AVAILABLE DATA START

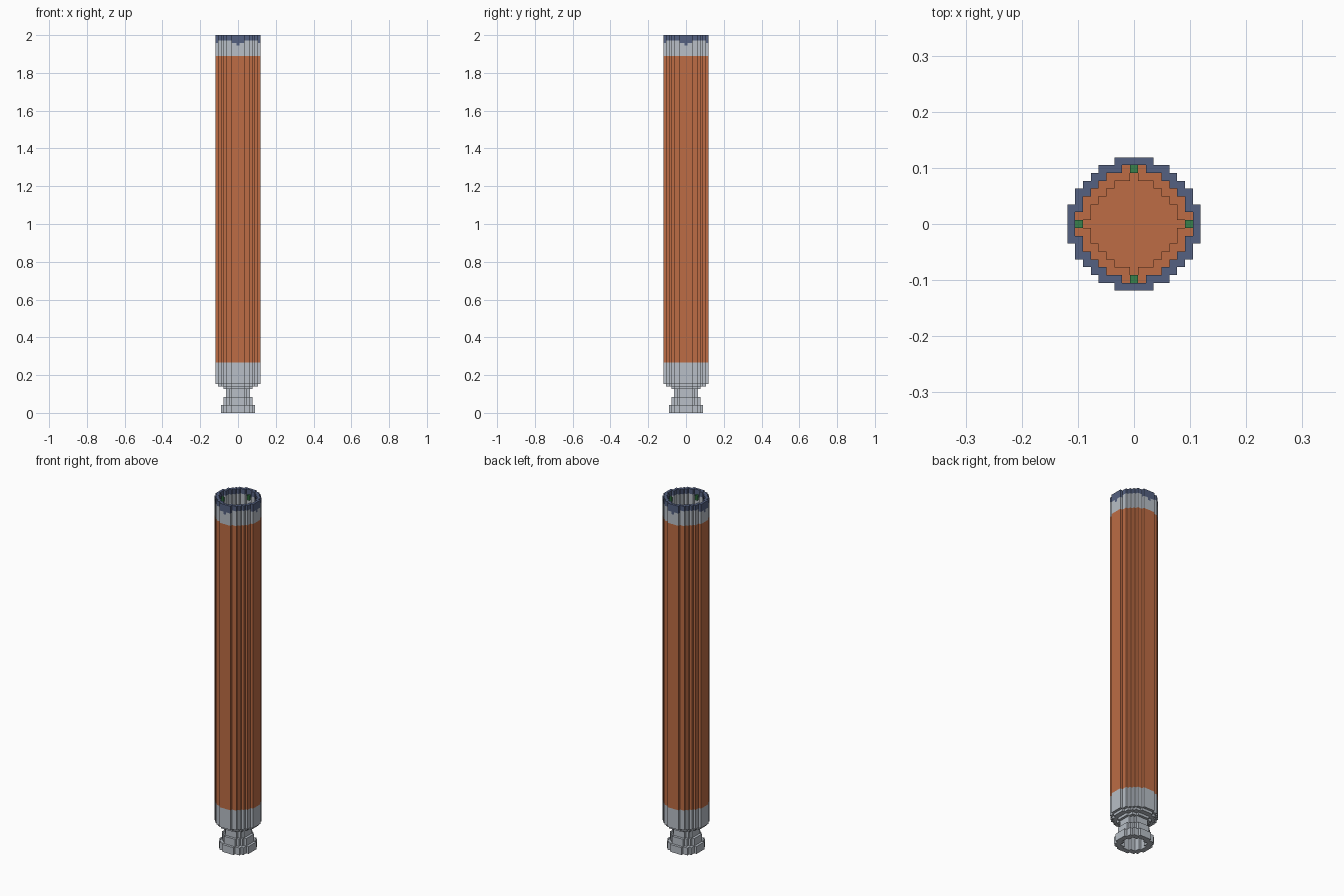
import bpy, bmesh

if "Cube" in bpy.data.objects:
    bpy.data.objects.remove(bpy.data.objects["Cube"])

V = 2 / 143            # block size: the tube is 143 blocks tall


def material(name, rgb):
    m = bpy.data.materials.new(name)
    m.diffuse_color = (*rgb, 1)
    m.use_nodes = True
    m.node_tree.nodes["Principled BSDF"].inputs["Base Color"].default_value = m.diffuse_color
    return m


GREY = material("light_grey", (0.48, 0.52, 0.57))
ORANGE = material("burnt_orange", (0.51, 0.15, 0.058))
NAVY = material("slate_navy", (0.09, 0.12, 0.22))
GREEN = material("green", (0.04, 0.22, 0.07))


def disc(limit, diagonal=99):
    """Blocky disc: cells within a squared radius and a diagonal limit."""
    return {(x, y) for x in range(-9, 10) for y in range(-9, 10)
            if x * x + y * y <= limit and abs(x) + abs(y) <= diagonal}


def blocks(name, layers, mat):
    """Extrude cell sets [(cells, row0, row1), ...] into one blocky object."""
    bm = bmesh.new()
    for cells, r0, r1 in layers:
        z0, z1 = r0 * V, r1 * V

        def quad(*pts):
            bm.faces.new([bm.verts.new(p) for p in pts])
        for x, y in cells:
            a, b, c, d = (x - .5) * V, (x + .5) * V, (y - .5) * V, (y + .5) * V
            quad((a, c, z1), (b, c, z1), (b, d, z1), (a, d, z1))
            quad((a, d, z0), (b, d, z0), (b, c, z0), (a, c, z0))
            for dx, dy, p, q in ((0, -1, (a, c), (b, c)), (1, 0, (b, c), (b, d)),
                                 (0, 1, (b, d), (a, d)), (-1, 0, (a, d), (a, c))):
                if (x + dx, y + dy) not in cells:
                    quad((*p, z0), (*q, z0), (*q, z1), (*p, z1))
    bmesh.ops.remove_doubles(bm, verts=bm.verts, dist=V * .01)
    me = bpy.data.meshes.new(name)
    bm.to_mesh(me)
    bm.free()
    me.materials.append(mat)
    ob = bpy.data.objects.new(name, me)
    bpy.context.collection.objects.link(ob)
    return ob


outer = disc(70)
bore = disc(50, 9)
ring = outer - bore
dish = disc(36, 7)

# foot: stepped knob, hollow underneath
blocks("foot", [(disc(41) - disc(18), 0, 3),
                (disc(29) - disc(18), 3, 6),
                (disc(20), 6, 9)], GREY)

# lower cap, stepping in to the neck
blocks("lower_cap", [(disc(33), 9, 10), (disc(53), 10, 11), (outer, 11, 19)], GREY)

# long body with a shallow dish in its top
blocks("body", [(outer, 19, 134), (outer - dish, 134, 135)], ORANGE)

# upper collar with navy rim and pointed marks on four sides
mark_wide = {c for c in ring if max(map(abs, c)) == 8 and min(map(abs, c)) <= 2}
mark_tip = {c for c in ring if max(map(abs, c)) == 8 and min(map(abs, c)) == 0}
blocks("upper_collar", [(ring, 135, 139), (ring - mark_tip, 139, 140),
                        (ring - mark_wide, 140, 141)], GREY)
blocks("rim", [(mark_tip, 139, 140), (mark_wide, 140, 141), (ring, 141, 143)], NAVY)

# four small lugs inside the rim
blocks("inner_lugs", [({(7, 0), (-7, 0), (0, 7), (0, -7)}, 139, 141)], GREEN)
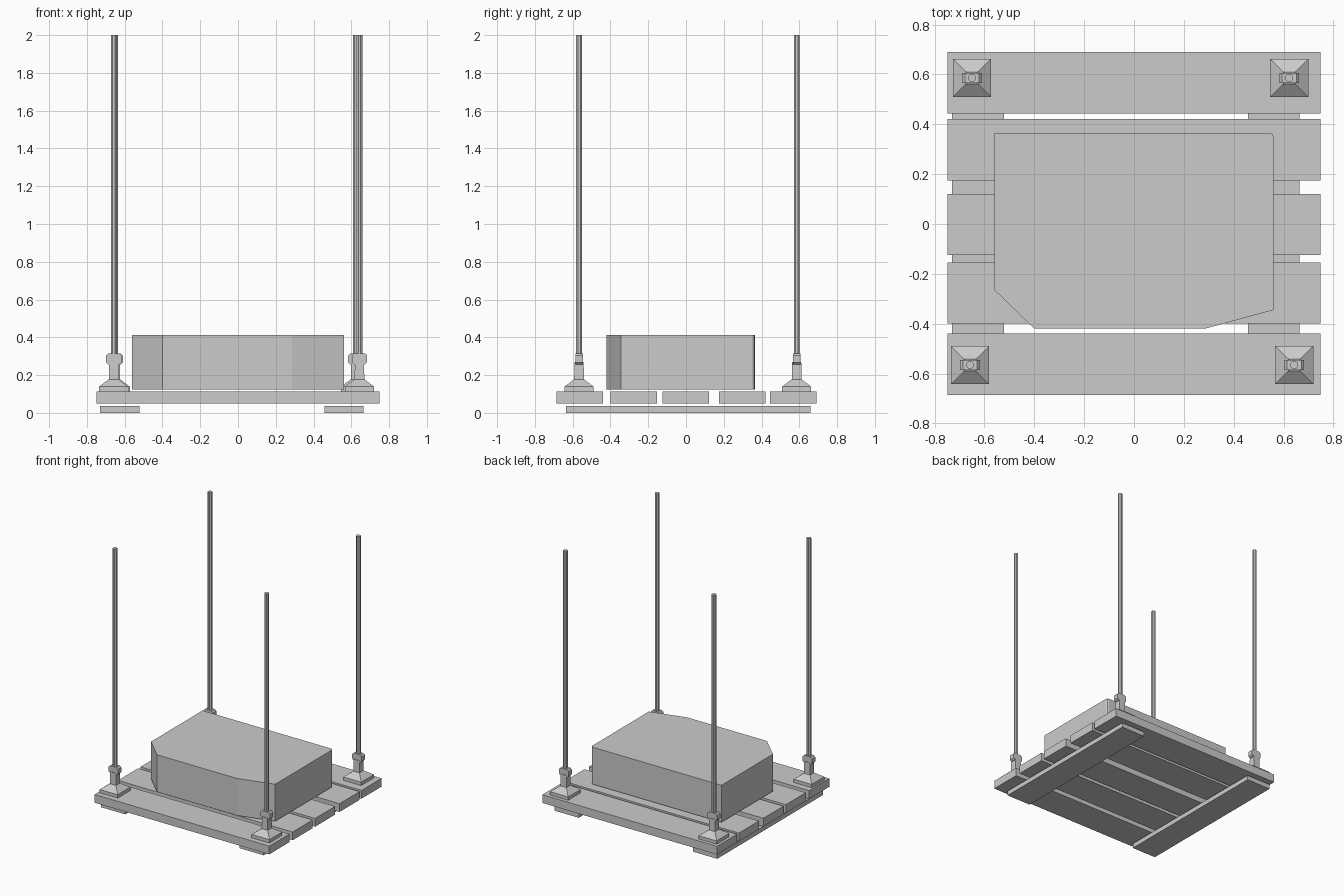
import bpy, bmesh, math
from mathutils import Matrix

if "Cube" in bpy.data.objects:
    bpy.data.objects.remove(bpy.data.objects["Cube"])


def finish(name, bm):
    bmesh.ops.recalc_face_normals(bm, faces=bm.faces)
    me = bpy.data.meshes.new(name)
    bm.to_mesh(me)
    bm.free()
    ob = bpy.data.objects.new(name, me)
    bpy.context.collection.objects.link(ob)
    return ob


def loft(name, rings):
    """Skin a stack of equal-length point rings and cap both ends."""
    bm = bmesh.new()
    loops = [[bm.verts.new(p) for p in r] for r in rings]
    n = len(loops[0])
    for a, b in zip(loops, loops[1:]):
        for i in range(n):
            j = (i + 1) % n
            bm.faces.new((a[i], a[j], b[j], b[i]))
    bm.faces.new(loops[0])
    bm.faces.new(loops[-1])
    return finish(name, bm)


def prism(name, outline, z0, z1):
    return loft(name, [[(x, y, z) for x, y in outline] for z in (z0, z1)])


def rect(x0, x1, y0, y1):
    return [(x0, y0), (x1, y0), (x1, y1), (x0, y1)]


# Pallet runners
for side, x0, x1 in (("left", -0.73, -0.522), ("right", 0.457, 0.665)):
    prism(f"runner_{side}", rect(x0, x1, -0.635, 0.66), 0.0, 0.036)

# Deck planks
for i, yc in enumerate((-0.563, -0.277, -0.002, 0.298, 0.567)):
    prism(f"deck_plank_{i + 1}", rect(-0.748, 0.748, yc - 0.123, yc + 0.123), 0.049, 0.113)

# Cargo block with cut corners
prism("cargo_block", [(-0.56, -0.265), (-0.40, -0.42), (0.285, -0.42), (0.56, -0.345),
                      (0.56, 0.35), (0.555, 0.361), (0.542, 0.366), (-0.56, 0.366)], 0.125, 0.412)

# Corner posts: flared foot with neck, chamfered clamp, octagonal pole
posts = {"back_left": (-0.65, 0.586), "back_right": (0.623, 0.586),
         "front_left": (-0.658, -0.566), "front_right": (0.643, -0.566)}
for name, (cx, cy) in posts.items():
    profile = [(0.077, 0.113), (0.077, 0.139), (0.026, 0.178), (0.024, 0.27)]
    loft(f"foot_{name}", [[(x, y, z) for x, y in
                           rect(cx - h, cx + h, cy - min(h, 0.077), cy + min(h, 0.077))]
                          for h, z in profile])
    w, c, z0, z1 = 0.04, 0.011, 0.257, 0.315
    side = [(-w, z0 + c), (-w + c, z0), (w - c, z0), (w, z0 + c),
            (w, z1 - c), (w - c, z1), (-w + c, z1), (-w, z1 - c)]
    loft(f"clamp_{name}", [[(cx + x, cy + d, z) for x, z in side] for d in (-0.02, 0.02)])
    bm = bmesh.new()
    bmesh.ops.create_cone(bm, cap_ends=True, segments=8, radius1=0.0165, radius2=0.0165, depth=1.74,
                          matrix=Matrix.Translation((cx, cy, 1.13)) @ Matrix.Rotation(math.pi / 8, 4, 'Z'))
    finish(f"pole_{name}", bm)
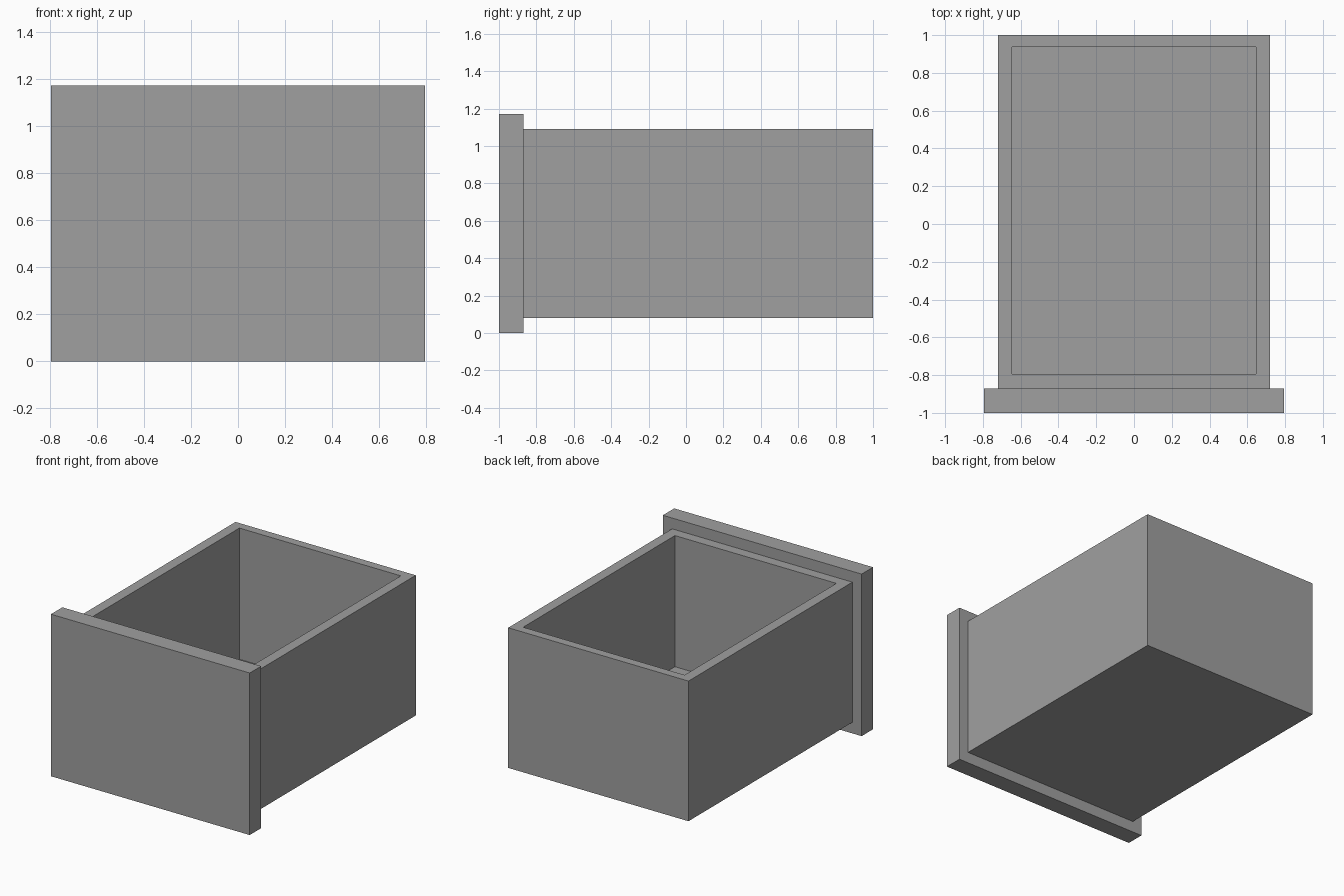
import bpy
import bmesh
from mathutils import Vector

default_cube = bpy.data.objects.get("Cube")
if default_cube:
    bpy.data.objects.remove(default_cube, do_unlink=True)

# One plain grey for the whole drawer
grey = bpy.data.materials.new("plain grey")
grey.use_nodes = True
grey.diffuse_color = (0.35, 0.35, 0.35, 1)
grey.node_tree.nodes["Principled BSDF"].inputs["Base Color"].default_value = grey.diffuse_color


def box(low, high):
    """Return a bmesh box spanning two corners."""
    low, high = Vector(low), Vector(high)
    bm = bmesh.new()
    bmesh.ops.create_cube(bm, size=1)
    bmesh.ops.scale(bm, vec=high - low, verts=bm.verts)
    bmesh.ops.translate(bm, vec=(low + high) / 2, verts=bm.verts)
    return bm


def add_part(name, bm):
    bmesh.ops.recalc_face_normals(bm, faces=bm.faces)
    mesh = bpy.data.meshes.new(name)
    bm.to_mesh(mesh)
    bm.free()
    mesh.materials.append(grey)
    part = bpy.data.objects.new(name, mesh)
    bpy.context.collection.objects.link(part)
    return part


panel_back = -0.87
wall = 0.075
inner_back = 0.937
floor_top = 0.145

# Front panel, overhanging the box on every side
add_part("drawer_front", box((-0.794, -1, 0), (0.794, panel_back, 1.17)))

# Open box: inset the top for the rim, then sink it to the floor
bm = box((-0.72, panel_back, 0.08), (0.72, 1, 1.092))
bm.normal_update()
top = max(bm.faces, key=lambda f: f.calc_center_median().z)
bmesh.ops.inset_region(bm, faces=[top], thickness=wall, use_even_offset=True)
for v in top.verts:
    if v.co.y > 0:
        v.co.y = inner_back
sunk = bmesh.ops.extrude_face_region(bm, geom=[top])["geom"]
for v in (g for g in sunk if isinstance(g, bmesh.types.BMVert)):
    v.co.z = floor_top
if top.is_valid:
    bmesh.ops.delete(bm, geom=[top], context='FACES_ONLY')
add_part("drawer_box", bm)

AVAILABLE DATA END

List all lines from the entries that include the word "inputs".

    m.node_tree.nodes["Principled BSDF"].inputs["Base Color"].default_value = m.diffuse_color
grey.node_tree.nodes["Principled BSDF"].inputs["Base Color"].default_value = grey.diffuse_color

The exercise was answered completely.